Netflix debuted "Dark Tourist" this past Friday.
Netflix's latest offering Dark Tourist, does exactly what it sets out to do: explore the seedier practices of several "shadow economies." The big idea came to David Farrier as he was going about his job as a journalist in New Zealand. The eight-part series self-appoints Farrier as its host, on an anthropological mission to find crazy tourist destinations would never seek from a travel agent, most of which bordering on the side of danger.
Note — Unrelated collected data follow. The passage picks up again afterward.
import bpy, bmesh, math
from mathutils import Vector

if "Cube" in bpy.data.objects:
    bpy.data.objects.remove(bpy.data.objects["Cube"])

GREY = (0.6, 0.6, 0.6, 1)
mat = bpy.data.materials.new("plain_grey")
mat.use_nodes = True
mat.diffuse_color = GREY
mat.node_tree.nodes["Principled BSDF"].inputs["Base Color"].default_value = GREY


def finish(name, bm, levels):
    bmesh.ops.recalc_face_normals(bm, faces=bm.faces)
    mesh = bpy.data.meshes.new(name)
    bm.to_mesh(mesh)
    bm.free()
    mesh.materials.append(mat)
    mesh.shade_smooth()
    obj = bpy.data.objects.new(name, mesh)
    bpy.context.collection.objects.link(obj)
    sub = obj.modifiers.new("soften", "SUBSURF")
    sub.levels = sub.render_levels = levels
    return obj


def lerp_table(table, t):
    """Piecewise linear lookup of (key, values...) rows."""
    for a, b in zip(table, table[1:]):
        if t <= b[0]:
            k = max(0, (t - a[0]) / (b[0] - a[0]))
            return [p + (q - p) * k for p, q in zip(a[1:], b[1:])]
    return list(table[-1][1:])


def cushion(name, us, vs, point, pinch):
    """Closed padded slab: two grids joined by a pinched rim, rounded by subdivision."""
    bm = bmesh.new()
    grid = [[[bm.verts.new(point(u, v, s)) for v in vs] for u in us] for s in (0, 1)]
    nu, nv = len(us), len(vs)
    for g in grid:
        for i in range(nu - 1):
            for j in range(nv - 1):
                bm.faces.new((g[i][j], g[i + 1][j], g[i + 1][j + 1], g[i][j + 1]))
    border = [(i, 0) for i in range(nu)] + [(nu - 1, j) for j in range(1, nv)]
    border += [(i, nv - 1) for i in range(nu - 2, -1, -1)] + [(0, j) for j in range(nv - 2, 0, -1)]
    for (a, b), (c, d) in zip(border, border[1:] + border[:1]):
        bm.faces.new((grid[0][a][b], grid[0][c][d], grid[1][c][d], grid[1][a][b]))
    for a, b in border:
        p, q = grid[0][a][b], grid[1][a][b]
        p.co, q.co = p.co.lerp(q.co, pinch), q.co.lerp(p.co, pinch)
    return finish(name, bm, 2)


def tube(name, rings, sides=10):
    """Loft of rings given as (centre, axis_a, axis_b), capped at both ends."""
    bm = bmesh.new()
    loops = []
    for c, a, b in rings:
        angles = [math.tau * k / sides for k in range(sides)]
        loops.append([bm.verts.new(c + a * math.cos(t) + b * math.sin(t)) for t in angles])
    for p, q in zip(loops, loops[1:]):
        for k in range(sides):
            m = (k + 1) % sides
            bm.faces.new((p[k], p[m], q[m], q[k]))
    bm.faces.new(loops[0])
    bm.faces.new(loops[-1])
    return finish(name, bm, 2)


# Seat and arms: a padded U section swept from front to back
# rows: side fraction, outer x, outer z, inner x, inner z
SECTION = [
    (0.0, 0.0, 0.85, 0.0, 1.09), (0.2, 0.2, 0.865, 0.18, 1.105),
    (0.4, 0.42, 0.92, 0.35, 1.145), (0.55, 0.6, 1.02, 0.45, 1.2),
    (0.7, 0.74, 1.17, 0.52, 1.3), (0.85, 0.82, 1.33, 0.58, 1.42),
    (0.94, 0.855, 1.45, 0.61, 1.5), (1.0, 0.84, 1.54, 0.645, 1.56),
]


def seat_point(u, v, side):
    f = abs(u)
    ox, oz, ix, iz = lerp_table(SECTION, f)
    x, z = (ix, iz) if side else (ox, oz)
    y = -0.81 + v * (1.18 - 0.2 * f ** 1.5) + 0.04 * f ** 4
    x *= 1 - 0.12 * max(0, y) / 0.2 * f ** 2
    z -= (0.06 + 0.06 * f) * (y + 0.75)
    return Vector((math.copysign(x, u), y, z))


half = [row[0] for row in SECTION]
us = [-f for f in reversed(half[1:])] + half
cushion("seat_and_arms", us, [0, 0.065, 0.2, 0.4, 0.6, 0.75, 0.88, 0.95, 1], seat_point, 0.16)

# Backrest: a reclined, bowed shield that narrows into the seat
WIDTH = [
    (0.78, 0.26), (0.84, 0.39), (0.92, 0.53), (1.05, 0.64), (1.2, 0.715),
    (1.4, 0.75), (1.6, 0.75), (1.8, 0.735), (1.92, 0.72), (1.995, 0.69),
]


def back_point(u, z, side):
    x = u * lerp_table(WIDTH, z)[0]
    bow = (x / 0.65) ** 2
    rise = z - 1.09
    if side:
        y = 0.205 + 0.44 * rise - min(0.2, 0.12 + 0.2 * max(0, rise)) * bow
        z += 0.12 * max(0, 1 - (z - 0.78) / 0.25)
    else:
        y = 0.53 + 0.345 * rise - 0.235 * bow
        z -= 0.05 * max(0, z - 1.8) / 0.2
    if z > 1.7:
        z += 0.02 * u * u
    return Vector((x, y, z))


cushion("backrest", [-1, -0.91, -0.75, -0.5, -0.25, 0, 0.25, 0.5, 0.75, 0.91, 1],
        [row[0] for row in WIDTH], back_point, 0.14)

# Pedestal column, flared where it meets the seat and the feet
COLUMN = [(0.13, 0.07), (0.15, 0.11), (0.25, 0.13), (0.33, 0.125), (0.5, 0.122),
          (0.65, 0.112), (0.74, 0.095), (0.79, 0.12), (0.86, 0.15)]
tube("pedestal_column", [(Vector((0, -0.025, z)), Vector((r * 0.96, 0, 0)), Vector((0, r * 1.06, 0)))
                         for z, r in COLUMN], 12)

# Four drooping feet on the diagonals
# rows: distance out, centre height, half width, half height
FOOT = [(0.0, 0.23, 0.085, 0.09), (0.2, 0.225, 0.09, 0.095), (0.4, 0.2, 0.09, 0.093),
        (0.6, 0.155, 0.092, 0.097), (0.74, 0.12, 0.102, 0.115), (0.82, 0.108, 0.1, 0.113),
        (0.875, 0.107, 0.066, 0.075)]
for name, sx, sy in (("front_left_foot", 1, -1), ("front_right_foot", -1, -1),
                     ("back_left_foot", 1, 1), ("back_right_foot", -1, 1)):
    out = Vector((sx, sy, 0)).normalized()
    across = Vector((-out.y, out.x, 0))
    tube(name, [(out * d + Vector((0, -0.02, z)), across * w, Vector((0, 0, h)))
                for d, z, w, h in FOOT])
In its inaugural season, Dark Tourist takes the viewer on a tour of a nuclear fallout zone, behind the scenes of a voodoo ritual, on a friendly jaunt with Pablo Escobar's most trusted hitman, and on tour of Jeffrey Dahmer's old torture chamber. If any of that sounds palatable, by all means start your binge watch of Dark Tourist at the earliest convenience. The series was uploaded in its entirety on Friday.
Farrier can be judgy, and he does comes across a bit cringeworthy, especially he veers on either side of moral relativism. But Farrier would be the first to own up to his garish reputation, and that's partly what makes the show enjoyable on some level. Farrier confessed that often sees himself as the "cheap version of Louis Theroux," a reputed documentarian for the BBC.